How Your Garden Grows: Planting Tips and Tricks

« Back to Home

Tips For Growing A Lawn From Seed

Posted on

If your lawn has several bare spots and is overrun with weeds, then you may be looking for ways to make it lush and green. Putting in new sod is one solution, but it can be expensive. A better choice could be to start your lawn over and grow grass from seed. Here are a few things to know.

Visit Your County Extension Office

A trip to your county extension office could be in order to have your soil tested and to get advice on the best type of grass to grow in your local area. There are several varieties of grass and choosing the right one will make the difference between success and failure of your lawn. In addition to considering your local climate, also think about the amount of shade in your yard and the type of soil you have. Having your soil tested helps you understand its composition so you can add treatments that help the grass seeds grow.

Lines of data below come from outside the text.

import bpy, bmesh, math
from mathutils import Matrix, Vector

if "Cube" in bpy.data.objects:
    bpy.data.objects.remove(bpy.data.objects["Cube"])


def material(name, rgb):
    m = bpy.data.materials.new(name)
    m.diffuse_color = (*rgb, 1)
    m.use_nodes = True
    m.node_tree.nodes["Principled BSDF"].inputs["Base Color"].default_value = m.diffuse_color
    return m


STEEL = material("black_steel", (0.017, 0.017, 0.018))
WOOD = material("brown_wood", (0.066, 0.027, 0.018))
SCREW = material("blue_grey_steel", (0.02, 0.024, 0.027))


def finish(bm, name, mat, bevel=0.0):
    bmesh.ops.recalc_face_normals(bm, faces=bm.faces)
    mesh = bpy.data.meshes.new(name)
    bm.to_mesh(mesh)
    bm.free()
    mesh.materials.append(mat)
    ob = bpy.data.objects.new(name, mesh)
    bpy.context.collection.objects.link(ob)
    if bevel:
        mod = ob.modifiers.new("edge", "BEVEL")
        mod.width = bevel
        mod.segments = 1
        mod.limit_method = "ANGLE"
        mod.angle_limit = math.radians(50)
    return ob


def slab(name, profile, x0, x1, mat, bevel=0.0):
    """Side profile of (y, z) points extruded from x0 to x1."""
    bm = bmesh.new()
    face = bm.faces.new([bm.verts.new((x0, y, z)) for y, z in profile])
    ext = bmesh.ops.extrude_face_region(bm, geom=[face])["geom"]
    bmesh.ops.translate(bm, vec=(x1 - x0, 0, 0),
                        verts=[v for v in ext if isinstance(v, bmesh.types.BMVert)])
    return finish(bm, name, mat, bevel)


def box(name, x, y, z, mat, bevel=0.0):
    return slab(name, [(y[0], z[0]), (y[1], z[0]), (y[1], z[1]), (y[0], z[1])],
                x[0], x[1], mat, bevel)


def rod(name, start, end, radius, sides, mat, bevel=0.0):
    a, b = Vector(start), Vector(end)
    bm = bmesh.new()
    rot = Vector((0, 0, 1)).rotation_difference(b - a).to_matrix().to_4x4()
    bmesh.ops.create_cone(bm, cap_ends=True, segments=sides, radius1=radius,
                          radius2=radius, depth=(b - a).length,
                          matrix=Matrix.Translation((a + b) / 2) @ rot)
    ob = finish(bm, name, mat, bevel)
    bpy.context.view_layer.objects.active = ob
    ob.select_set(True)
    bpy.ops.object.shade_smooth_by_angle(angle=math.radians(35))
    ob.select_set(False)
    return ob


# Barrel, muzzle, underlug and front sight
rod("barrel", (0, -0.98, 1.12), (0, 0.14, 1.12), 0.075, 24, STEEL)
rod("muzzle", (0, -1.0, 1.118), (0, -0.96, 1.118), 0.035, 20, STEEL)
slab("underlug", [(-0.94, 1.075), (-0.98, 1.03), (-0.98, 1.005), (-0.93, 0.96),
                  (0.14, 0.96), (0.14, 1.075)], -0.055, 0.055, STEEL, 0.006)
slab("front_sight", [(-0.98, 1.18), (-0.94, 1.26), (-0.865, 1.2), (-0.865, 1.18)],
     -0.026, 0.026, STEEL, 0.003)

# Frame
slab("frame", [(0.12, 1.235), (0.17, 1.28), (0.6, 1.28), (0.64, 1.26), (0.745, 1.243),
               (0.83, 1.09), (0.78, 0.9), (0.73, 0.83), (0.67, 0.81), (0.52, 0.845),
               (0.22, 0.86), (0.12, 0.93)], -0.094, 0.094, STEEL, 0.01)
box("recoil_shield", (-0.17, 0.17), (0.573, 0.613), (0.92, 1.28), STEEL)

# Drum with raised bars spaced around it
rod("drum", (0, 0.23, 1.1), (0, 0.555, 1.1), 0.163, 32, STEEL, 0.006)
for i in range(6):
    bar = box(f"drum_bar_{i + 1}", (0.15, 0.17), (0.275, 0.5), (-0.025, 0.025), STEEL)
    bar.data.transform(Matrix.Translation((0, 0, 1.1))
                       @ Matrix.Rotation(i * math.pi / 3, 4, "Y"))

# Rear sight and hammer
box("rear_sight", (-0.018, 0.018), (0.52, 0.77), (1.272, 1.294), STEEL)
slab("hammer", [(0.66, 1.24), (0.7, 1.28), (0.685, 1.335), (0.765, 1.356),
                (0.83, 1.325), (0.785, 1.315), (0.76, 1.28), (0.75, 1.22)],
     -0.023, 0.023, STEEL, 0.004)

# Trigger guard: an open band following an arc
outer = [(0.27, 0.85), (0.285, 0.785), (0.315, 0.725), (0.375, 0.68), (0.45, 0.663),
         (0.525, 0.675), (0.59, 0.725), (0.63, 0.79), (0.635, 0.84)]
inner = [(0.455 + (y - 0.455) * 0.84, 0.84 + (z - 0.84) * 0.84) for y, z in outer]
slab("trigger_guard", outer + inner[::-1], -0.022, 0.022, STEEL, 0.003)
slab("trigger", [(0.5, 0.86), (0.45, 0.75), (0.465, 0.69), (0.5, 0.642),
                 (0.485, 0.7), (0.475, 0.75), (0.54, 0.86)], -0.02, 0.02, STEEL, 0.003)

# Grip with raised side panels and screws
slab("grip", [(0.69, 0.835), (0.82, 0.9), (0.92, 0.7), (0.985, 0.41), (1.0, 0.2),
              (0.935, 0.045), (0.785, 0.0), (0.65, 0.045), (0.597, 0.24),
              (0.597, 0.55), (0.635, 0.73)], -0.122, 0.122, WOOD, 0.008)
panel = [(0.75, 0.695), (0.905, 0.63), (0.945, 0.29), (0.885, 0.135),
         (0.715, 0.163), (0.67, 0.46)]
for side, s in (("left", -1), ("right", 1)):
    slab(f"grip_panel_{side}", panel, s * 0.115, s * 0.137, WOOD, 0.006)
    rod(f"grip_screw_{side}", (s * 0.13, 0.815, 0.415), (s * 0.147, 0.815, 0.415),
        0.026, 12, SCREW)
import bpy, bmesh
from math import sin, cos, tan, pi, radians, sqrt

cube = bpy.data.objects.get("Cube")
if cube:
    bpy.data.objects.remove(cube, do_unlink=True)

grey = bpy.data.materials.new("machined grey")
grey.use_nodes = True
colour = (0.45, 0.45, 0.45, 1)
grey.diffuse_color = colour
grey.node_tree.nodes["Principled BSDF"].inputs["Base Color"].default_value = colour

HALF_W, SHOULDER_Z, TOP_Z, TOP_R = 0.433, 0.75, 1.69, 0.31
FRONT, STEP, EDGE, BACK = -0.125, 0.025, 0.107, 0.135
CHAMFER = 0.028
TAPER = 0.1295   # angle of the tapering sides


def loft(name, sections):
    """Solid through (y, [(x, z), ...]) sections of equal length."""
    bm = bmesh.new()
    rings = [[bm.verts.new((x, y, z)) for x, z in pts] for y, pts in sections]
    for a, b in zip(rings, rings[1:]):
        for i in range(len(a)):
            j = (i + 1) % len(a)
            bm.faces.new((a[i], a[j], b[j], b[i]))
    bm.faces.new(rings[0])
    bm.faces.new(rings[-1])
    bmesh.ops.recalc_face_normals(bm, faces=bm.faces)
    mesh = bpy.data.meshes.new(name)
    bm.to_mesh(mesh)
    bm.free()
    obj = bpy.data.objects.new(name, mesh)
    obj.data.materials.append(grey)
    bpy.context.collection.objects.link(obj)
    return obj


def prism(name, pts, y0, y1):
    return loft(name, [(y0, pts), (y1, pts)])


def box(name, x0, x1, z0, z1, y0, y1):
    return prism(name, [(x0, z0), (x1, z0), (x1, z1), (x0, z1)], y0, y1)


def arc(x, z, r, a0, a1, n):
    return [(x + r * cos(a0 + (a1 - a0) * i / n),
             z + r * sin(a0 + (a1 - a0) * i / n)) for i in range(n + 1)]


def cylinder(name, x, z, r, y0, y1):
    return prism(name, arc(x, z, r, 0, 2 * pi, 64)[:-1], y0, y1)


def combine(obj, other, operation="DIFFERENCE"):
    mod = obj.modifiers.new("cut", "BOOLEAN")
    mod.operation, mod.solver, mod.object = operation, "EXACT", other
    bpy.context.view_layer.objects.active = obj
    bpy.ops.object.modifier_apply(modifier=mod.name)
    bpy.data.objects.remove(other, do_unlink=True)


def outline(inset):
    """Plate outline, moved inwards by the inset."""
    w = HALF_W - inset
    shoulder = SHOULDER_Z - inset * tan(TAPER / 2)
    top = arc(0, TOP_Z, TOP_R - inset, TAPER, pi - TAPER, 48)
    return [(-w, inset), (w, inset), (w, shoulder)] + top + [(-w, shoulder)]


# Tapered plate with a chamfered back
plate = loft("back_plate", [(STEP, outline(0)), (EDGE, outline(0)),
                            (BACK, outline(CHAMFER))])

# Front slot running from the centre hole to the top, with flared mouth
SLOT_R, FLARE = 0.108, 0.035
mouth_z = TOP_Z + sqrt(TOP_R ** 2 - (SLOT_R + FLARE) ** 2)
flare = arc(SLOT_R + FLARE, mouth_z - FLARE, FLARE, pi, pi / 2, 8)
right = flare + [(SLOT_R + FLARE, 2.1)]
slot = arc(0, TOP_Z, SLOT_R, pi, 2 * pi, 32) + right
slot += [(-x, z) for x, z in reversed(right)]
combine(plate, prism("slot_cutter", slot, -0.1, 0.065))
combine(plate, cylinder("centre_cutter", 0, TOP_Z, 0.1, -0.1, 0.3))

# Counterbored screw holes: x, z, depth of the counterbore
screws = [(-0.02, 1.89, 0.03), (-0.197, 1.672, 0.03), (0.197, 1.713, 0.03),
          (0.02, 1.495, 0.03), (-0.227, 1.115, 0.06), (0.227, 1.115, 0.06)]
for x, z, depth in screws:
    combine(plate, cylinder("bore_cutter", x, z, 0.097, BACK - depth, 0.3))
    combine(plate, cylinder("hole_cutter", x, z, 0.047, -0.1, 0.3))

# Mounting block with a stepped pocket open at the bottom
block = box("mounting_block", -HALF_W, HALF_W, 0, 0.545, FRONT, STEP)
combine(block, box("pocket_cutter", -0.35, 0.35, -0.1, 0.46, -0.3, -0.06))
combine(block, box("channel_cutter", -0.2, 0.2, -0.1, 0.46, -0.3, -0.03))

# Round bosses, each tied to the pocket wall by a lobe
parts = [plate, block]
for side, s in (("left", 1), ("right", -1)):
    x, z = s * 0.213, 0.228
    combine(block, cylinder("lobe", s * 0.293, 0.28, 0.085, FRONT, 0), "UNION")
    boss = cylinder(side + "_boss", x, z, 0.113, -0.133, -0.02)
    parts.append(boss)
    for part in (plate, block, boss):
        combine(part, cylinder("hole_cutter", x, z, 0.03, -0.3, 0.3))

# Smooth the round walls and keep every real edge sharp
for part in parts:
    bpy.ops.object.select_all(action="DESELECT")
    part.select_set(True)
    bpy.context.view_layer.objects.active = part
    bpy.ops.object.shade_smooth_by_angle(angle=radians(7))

Start With Bare Soil

If your lawn is currently free of weeds but it has bare patches, then you may try adding new grass seed without removing the old grass. If your lawn is mostly weeds, then removing the current layer of growth is a good idea. You can use a shovel or sod cutter to remove the lawn at the roots. Avoid using lawn treatments to kill the weeds instead, or the weed killer might interfere with the growth of the seeds.

Once the weeds and grass are removed, rake the soil to remove rocks, roots, and soil clumps. Also, level the soil as you work so there are no valleys to collect water when it rains. As you work the soil, it's a good time to add in amendments if they're needed. These soil treatments can add nutrients, alter the pH of the soil, or help the soil retain water.

Use A Seed Spreader

Unless you're sowing seeds in a small area to fill a bare patch, you'll need to use a seed spreader. This device spreads the seeds evenly on your lawn since this is hard to control by hand. If you plant seeds too close together they compete for soil nutrients and the grass isn't healthy or strong when it comes in. If the seeds are too far apart your lawn won't be a thick and lush carpet of grass. A spreader ensures the seeds are spread properly and it makes the job of sowing easier too.

Feed The Seeds And Water Them Regularly

New grass seed needs nutrients and water. Apply fertilizer right before or right after you plant the seeds so they have all the food needed to get a healthy start. Water the seeds when they're planted and at least daily after that. Don't soak the soil until the roots take hold or the seeds could float away. Apply a thin layer of soil or mulch on top of the seeds to help hold them in place and hold in moisture.

It's important to read the instructions on the grass seed you buy and on fertilizer and other amendments you use. Different products have different procedures and you want to follow instructions on the bag carefully so your lawn gets off to a healthy start.